■ WHAT THE TASK REQUIRES
Reproduce word for word the lines between those holding "offset=FILLET, segments=5, profile=0.5, affect='EDGES')" and "block.select_set(True)", inclusive, and nothing else from the data below.

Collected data
⁂

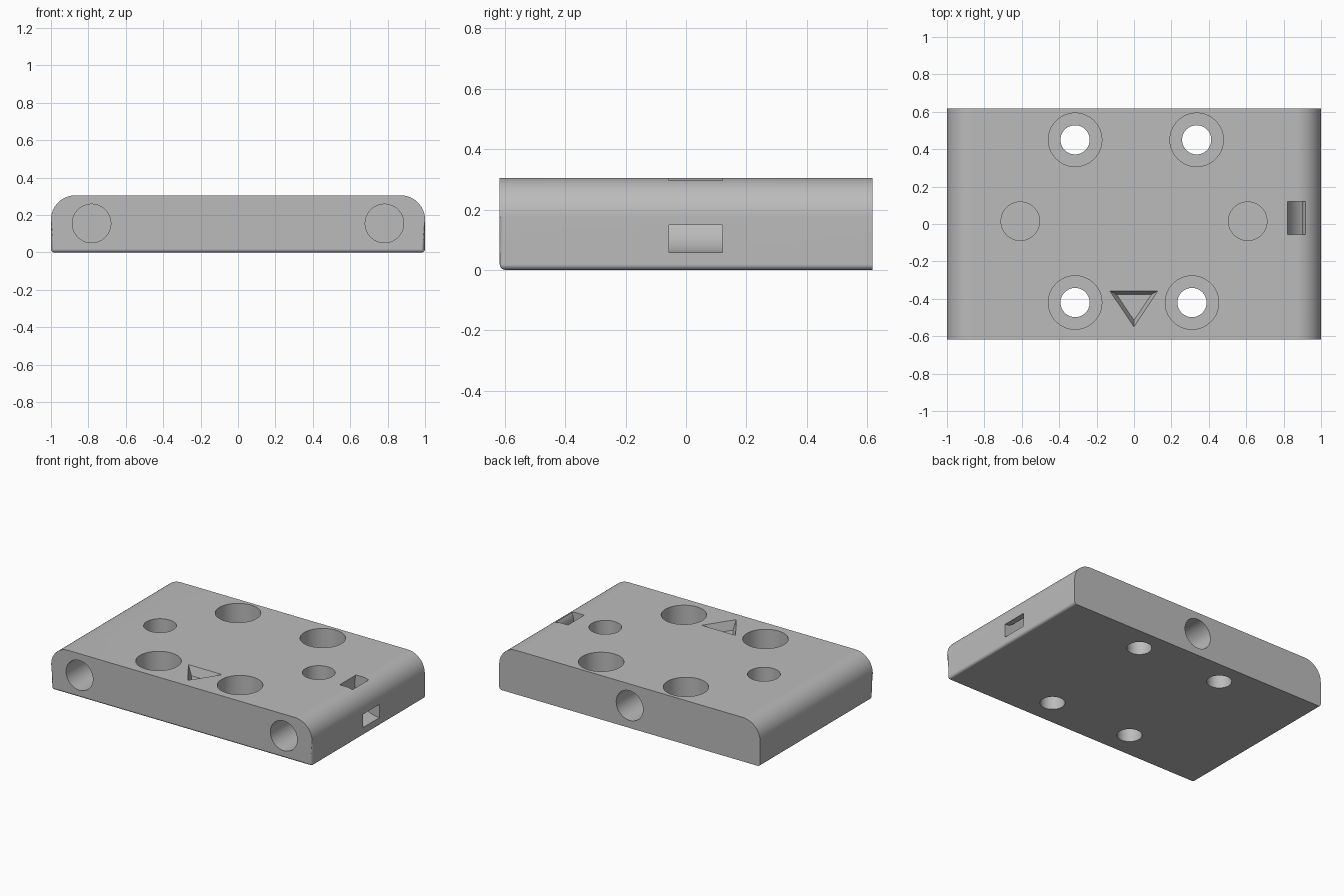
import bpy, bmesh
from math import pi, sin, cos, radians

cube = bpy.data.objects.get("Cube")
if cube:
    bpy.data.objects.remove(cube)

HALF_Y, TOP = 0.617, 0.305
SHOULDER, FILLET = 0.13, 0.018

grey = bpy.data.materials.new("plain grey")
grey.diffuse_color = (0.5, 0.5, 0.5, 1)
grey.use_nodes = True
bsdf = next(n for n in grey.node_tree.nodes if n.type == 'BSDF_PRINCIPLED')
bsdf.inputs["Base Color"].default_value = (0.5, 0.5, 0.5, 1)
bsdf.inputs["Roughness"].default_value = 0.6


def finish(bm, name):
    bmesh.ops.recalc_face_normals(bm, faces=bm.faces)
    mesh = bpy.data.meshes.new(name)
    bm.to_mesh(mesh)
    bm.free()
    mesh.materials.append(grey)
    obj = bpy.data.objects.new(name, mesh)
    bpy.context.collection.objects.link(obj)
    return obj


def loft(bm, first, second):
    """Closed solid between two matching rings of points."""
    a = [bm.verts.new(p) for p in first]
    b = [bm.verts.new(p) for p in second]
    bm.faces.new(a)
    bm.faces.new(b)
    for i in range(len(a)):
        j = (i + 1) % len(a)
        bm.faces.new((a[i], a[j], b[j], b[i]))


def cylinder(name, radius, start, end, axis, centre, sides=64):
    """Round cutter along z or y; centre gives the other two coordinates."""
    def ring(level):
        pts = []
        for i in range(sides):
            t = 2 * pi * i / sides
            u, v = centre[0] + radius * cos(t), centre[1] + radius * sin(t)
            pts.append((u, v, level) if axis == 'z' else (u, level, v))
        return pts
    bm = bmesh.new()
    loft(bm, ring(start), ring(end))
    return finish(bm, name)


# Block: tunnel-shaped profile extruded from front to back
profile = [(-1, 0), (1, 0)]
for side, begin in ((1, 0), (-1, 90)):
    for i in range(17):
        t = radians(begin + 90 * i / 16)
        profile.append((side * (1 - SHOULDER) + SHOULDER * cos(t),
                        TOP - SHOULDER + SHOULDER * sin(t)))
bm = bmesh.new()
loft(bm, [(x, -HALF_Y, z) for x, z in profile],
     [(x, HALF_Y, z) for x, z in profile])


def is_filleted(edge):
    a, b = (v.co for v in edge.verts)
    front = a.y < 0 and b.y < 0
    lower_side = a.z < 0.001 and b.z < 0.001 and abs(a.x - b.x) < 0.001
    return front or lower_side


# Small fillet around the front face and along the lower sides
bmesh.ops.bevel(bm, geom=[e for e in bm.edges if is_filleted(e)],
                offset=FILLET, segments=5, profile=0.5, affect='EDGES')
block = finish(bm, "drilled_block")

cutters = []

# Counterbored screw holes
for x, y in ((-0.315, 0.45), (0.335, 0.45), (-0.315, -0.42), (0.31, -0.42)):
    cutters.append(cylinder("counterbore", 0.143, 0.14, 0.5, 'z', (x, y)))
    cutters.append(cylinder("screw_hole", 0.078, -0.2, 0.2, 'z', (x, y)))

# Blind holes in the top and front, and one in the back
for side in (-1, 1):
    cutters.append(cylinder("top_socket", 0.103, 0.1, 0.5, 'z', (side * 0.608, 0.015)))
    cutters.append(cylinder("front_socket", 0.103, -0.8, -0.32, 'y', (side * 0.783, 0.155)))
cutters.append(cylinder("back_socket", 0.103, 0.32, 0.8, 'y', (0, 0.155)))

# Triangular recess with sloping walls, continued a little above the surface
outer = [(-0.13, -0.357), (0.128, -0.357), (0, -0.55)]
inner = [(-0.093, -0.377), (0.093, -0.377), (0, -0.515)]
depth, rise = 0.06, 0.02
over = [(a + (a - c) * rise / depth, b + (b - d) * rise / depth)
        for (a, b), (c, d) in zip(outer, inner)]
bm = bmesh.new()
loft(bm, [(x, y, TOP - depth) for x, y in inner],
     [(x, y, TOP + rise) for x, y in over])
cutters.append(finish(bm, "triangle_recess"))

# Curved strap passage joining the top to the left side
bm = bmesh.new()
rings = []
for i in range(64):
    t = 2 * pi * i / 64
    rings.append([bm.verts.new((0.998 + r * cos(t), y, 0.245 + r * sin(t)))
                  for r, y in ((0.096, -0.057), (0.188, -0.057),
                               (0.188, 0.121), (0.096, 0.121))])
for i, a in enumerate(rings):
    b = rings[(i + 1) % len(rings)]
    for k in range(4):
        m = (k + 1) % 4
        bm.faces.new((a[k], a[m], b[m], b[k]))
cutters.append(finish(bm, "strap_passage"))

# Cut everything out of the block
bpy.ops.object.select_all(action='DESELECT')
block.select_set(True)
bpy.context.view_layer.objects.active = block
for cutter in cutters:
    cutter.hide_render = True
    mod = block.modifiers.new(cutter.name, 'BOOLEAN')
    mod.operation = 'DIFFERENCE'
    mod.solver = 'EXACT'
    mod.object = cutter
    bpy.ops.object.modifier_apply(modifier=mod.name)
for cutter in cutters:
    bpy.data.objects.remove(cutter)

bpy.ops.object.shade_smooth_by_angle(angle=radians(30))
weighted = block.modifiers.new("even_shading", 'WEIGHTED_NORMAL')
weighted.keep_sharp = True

⁂

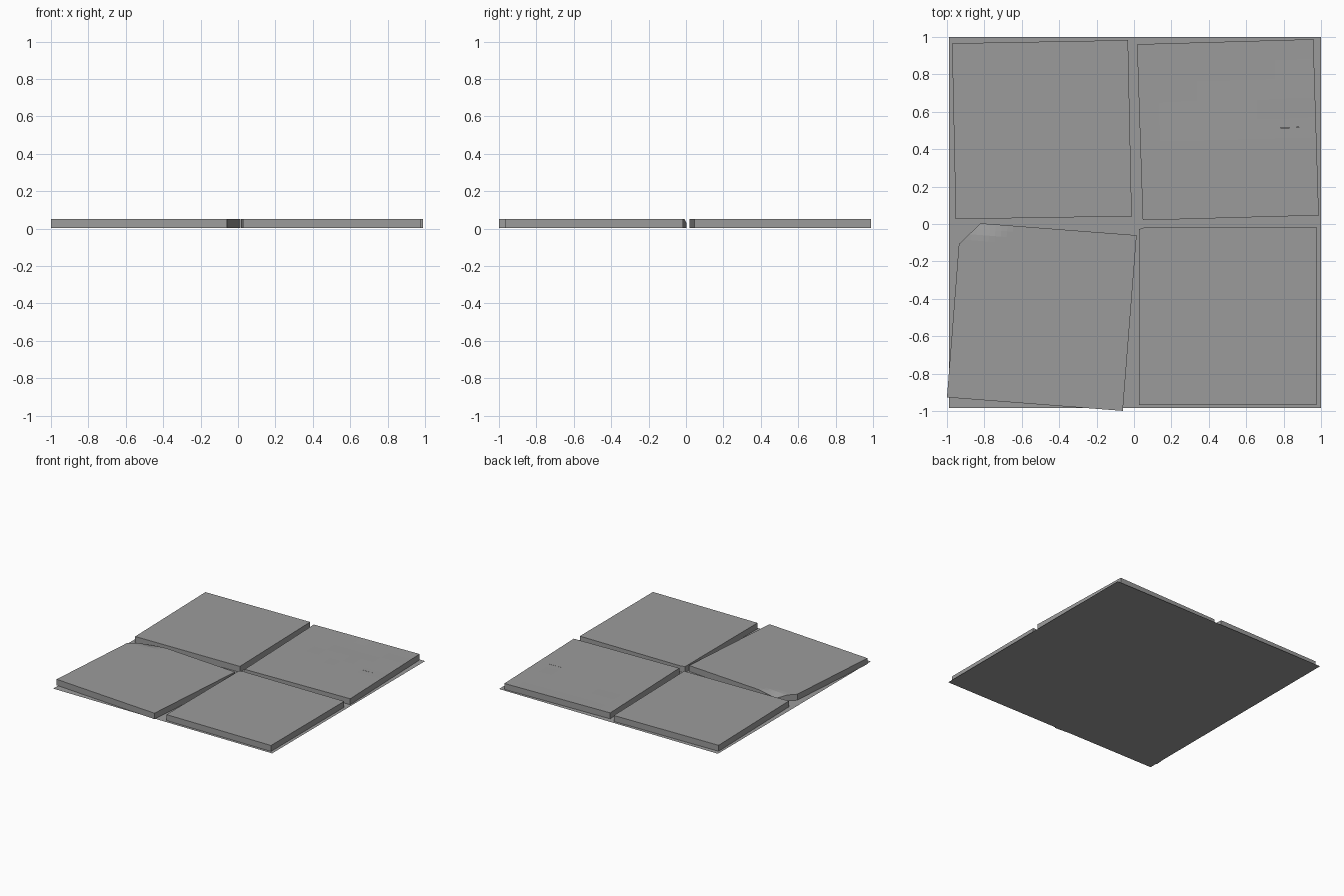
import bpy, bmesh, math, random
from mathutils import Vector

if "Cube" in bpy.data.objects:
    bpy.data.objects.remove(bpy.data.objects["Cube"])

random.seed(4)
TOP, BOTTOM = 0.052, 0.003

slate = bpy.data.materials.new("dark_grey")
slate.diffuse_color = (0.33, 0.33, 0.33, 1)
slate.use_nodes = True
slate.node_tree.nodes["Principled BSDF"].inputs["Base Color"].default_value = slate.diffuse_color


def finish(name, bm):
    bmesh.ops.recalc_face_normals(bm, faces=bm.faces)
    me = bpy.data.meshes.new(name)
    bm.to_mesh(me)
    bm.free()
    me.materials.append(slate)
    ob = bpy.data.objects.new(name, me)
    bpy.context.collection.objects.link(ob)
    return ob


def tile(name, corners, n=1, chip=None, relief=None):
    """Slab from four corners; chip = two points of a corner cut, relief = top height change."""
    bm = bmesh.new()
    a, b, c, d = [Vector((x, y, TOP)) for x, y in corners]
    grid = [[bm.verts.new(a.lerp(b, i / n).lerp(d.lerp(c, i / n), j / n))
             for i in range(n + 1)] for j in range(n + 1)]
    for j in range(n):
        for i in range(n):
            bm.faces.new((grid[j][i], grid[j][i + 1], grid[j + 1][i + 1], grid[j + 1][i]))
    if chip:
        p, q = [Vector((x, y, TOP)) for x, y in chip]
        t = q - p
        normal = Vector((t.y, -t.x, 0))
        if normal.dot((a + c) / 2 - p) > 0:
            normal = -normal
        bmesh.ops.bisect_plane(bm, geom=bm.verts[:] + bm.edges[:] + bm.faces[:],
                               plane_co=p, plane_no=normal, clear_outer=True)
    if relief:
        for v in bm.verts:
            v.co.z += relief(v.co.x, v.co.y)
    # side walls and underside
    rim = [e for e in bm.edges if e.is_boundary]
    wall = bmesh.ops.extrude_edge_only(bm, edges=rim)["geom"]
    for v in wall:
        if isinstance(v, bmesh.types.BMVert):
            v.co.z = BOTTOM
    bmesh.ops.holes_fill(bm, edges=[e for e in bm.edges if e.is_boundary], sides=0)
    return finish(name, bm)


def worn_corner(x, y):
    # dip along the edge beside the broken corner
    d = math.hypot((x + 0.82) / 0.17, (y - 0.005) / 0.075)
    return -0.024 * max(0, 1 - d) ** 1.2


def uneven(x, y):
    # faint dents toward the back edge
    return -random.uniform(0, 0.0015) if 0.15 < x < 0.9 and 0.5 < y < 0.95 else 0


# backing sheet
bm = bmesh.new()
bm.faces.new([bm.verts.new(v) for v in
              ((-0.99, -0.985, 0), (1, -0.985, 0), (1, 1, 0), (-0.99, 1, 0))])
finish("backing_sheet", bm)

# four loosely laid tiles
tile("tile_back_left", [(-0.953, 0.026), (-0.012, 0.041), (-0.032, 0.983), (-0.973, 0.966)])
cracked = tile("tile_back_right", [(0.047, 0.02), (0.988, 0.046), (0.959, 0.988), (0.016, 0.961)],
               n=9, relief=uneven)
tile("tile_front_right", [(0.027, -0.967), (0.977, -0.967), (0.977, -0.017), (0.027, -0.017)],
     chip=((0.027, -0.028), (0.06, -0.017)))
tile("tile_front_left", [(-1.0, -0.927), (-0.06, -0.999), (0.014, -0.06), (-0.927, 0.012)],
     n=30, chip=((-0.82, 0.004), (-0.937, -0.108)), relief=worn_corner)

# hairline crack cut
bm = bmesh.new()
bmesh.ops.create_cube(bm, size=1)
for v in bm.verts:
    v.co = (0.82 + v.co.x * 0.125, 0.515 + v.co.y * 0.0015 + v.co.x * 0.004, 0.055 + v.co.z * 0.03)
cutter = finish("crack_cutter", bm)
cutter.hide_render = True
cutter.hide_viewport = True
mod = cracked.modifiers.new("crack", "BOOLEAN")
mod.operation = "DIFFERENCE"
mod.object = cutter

⁂

■ TASK SOLUTION
                offset=FILLET, segments=5, profile=0.5, affect='EDGES')
block = finish(bm, "drilled_block")

cutters = []

# Counterbored screw holes
for x, y in ((-0.315, 0.45), (0.335, 0.45), (-0.315, -0.42), (0.31, -0.42)):
    cutters.append(cylinder("counterbore", 0.143, 0.14, 0.5, 'z', (x, y)))
    cutters.append(cylinder("screw_hole", 0.078, -0.2, 0.2, 'z', (x, y)))

# Blind holes in the top and front, and one in the back
for side in (-1, 1):
    cutters.append(cylinder("top_socket", 0.103, 0.1, 0.5, 'z', (side * 0.608, 0.015)))
    cutters.append(cylinder("front_socket", 0.103, -0.8, -0.32, 'y', (side * 0.783, 0.155)))
cutters.append(cylinder("back_socket", 0.103, 0.32, 0.8, 'y', (0, 0.155)))

# Triangular recess with sloping walls, continued a little above the surface
outer = [(-0.13, -0.357), (0.128, -0.357), (0, -0.55)]
inner = [(-0.093, -0.377), (0.093, -0.377), (0, -0.515)]
depth, rise = 0.06, 0.02
over = [(a + (a - c) * rise / depth, b + (b - d) * rise / depth)
        for (a, b), (c, d) in zip(outer, inner)]
bm = bmesh.new()
loft(bm, [(x, y, TOP - depth) for x, y in inner],
     [(x, y, TOP + rise) for x, y in over])
cutters.append(finish(bm, "triangle_recess"))

# Curved strap passage joining the top to the left side
bm = bmesh.new()
rings = []
for i in range(64):
    t = 2 * pi * i / 64
    rings.append([bm.verts.new((0.998 + r * cos(t), y, 0.245 + r * sin(t)))
                  for r, y in ((0.096, -0.057), (0.188, -0.057),
                               (0.188, 0.121), (0.096, 0.121))])
for i, a in enumerate(rings):
    b = rings[(i + 1) % len(rings)]
    for k in range(4):
        m = (k + 1) % 4
        bm.faces.new((a[k], a[m], b[m], b[k]))
cutters.append(finish(bm, "strap_passage"))

# Cut everything out of the block
bpy.ops.object.select_all(action='DESELECT')
block.select_set(True)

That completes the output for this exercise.